Does Putting Neosporin Up Your Nose Keep You From Getting Sick on a Plane?

For many of us, the scariest thing about flying is not the threat of turbulence but the dreaded spread of germs that happens when air continuously circulates inside of a metal tube for hours on end. Because of this, you may have tried a trick or two to prevent yourself from getting sick after a flight. One gem of advices popular on the Internet is a doozy: Putting antibiotic ointment (like Neosporin) up your nose in an effort to kill germs and keep you from getting sick on a plane. But does this actually work?

The short answer is no. “The application of an antibiotic ointment into the nostrils to prevent infection on flights is not going to prevent the transmission of viruses, which are the most common airborne infection spread between people,” says Erich Voigt, M.D., an ear, nose, and throat surgeon at NYU Langone Health. “Viruses can enter the body and cause infection by entering the eyes, the nose, or mouth. Antibiotics are not effective at all in preventing or fighting viruses.”

That said, the antibiotic ointment isn’t completely useless. “The moisturizing effect of a topical antibiotic, or of a saline gel or saline spray may, make the nasal mucosa less prone to a viral particle entering the mucosa.” In other words, it can help fight desert-dry plane air, which can dry out the inside of your nose and cause microscopic tears that make you more vulnerable to viruses.

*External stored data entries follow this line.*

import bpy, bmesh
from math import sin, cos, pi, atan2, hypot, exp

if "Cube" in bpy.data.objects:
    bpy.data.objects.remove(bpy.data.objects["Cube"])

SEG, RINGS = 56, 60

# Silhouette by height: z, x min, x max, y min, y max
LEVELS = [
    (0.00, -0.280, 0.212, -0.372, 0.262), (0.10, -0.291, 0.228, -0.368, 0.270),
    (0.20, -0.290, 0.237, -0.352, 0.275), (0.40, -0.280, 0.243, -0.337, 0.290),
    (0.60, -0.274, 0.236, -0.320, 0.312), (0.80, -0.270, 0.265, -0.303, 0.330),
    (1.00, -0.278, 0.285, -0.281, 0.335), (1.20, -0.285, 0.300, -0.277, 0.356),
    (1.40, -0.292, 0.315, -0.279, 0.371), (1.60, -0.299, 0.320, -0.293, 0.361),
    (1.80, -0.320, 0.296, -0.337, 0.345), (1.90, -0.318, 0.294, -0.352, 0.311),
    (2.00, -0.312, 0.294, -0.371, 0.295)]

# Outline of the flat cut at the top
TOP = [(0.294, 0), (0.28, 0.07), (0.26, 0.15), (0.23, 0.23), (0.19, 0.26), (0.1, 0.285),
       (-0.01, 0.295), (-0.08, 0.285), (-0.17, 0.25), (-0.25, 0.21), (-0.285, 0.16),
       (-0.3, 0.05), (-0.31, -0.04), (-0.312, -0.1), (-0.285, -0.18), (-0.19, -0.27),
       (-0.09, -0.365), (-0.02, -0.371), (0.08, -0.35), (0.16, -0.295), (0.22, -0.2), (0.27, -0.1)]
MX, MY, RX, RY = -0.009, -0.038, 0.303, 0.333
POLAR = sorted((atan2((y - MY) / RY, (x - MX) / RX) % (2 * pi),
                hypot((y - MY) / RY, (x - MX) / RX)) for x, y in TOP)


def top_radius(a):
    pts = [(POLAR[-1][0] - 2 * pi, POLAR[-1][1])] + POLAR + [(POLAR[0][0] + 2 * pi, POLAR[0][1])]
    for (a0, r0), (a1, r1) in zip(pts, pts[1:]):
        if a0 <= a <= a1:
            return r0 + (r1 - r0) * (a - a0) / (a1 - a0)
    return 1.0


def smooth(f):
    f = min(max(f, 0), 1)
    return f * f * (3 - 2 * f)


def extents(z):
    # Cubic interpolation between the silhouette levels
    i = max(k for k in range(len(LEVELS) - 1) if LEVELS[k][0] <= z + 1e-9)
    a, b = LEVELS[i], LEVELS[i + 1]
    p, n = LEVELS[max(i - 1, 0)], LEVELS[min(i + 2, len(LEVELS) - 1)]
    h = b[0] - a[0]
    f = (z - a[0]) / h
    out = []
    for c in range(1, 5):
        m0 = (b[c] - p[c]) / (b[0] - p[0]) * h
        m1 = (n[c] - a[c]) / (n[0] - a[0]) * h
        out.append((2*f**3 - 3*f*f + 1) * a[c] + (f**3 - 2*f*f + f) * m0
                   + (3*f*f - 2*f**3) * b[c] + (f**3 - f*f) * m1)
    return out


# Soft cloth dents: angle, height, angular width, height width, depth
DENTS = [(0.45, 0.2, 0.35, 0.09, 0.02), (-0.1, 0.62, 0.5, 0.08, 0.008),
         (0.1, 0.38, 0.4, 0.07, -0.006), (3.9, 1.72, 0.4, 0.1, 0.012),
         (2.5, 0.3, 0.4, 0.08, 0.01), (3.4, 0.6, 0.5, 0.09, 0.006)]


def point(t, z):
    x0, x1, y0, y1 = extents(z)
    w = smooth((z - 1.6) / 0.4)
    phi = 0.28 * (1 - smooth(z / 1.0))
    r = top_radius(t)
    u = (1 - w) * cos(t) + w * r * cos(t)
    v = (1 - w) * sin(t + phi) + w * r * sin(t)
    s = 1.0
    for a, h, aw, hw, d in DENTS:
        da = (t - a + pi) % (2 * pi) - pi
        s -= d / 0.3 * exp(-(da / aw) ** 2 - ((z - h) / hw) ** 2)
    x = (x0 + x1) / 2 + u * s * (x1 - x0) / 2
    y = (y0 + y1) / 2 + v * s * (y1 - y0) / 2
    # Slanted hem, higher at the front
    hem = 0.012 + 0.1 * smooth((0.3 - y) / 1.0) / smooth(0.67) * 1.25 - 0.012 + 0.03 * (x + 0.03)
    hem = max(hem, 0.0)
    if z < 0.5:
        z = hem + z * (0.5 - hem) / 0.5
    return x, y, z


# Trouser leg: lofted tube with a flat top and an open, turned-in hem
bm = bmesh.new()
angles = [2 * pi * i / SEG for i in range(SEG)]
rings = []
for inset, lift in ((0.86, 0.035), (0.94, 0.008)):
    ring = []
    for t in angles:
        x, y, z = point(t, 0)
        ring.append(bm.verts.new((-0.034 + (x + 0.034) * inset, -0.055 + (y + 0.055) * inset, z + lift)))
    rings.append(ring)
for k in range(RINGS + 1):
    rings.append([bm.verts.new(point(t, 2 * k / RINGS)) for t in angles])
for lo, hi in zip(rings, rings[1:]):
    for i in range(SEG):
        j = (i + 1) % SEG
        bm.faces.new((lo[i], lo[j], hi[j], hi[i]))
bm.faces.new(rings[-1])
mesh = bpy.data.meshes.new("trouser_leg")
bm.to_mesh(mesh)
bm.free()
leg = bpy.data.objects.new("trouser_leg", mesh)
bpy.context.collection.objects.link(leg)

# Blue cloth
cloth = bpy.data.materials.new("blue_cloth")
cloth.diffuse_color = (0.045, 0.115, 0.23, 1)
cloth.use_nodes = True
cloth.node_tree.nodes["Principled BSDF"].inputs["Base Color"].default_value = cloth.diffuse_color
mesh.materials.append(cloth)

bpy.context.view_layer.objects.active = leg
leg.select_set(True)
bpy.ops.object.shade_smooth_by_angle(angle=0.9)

How to fight germs on an airplane

If you’re looking to prevent yourself from getting sick, forget the Neosporin and focus on keeping well hydrated. Voigt also says you should “avoid touching unclean surfaces and then touching the nose or rubbing the eyes” since this transmits germs from the surfaces to you. Airplane seats are notoriously germy, so if you want to prevent infection, bring a pack of disinfectant wipes with you to wipe down the tray table, armrests, and seat itself. At the very least, throw a bottle of hand sanitizer in your carry on.

According to Maggie Berghoff, functional medicine expert and nurse practitioner, there are other things you can do to keep from getting sick on a plane. These include: Boost your immune system with fruits and veggies, consider traveling with organic green juice packets to put into your water on the plane, and avoid sugar and simple carbohydrates such as pasta and breads. The last bit may be particularly helpful, if painful to hear, because “they can cause inflammation in your body and plummet your immune system, allowing you to be more likely to catch whatever illnesses are doing around,” she says.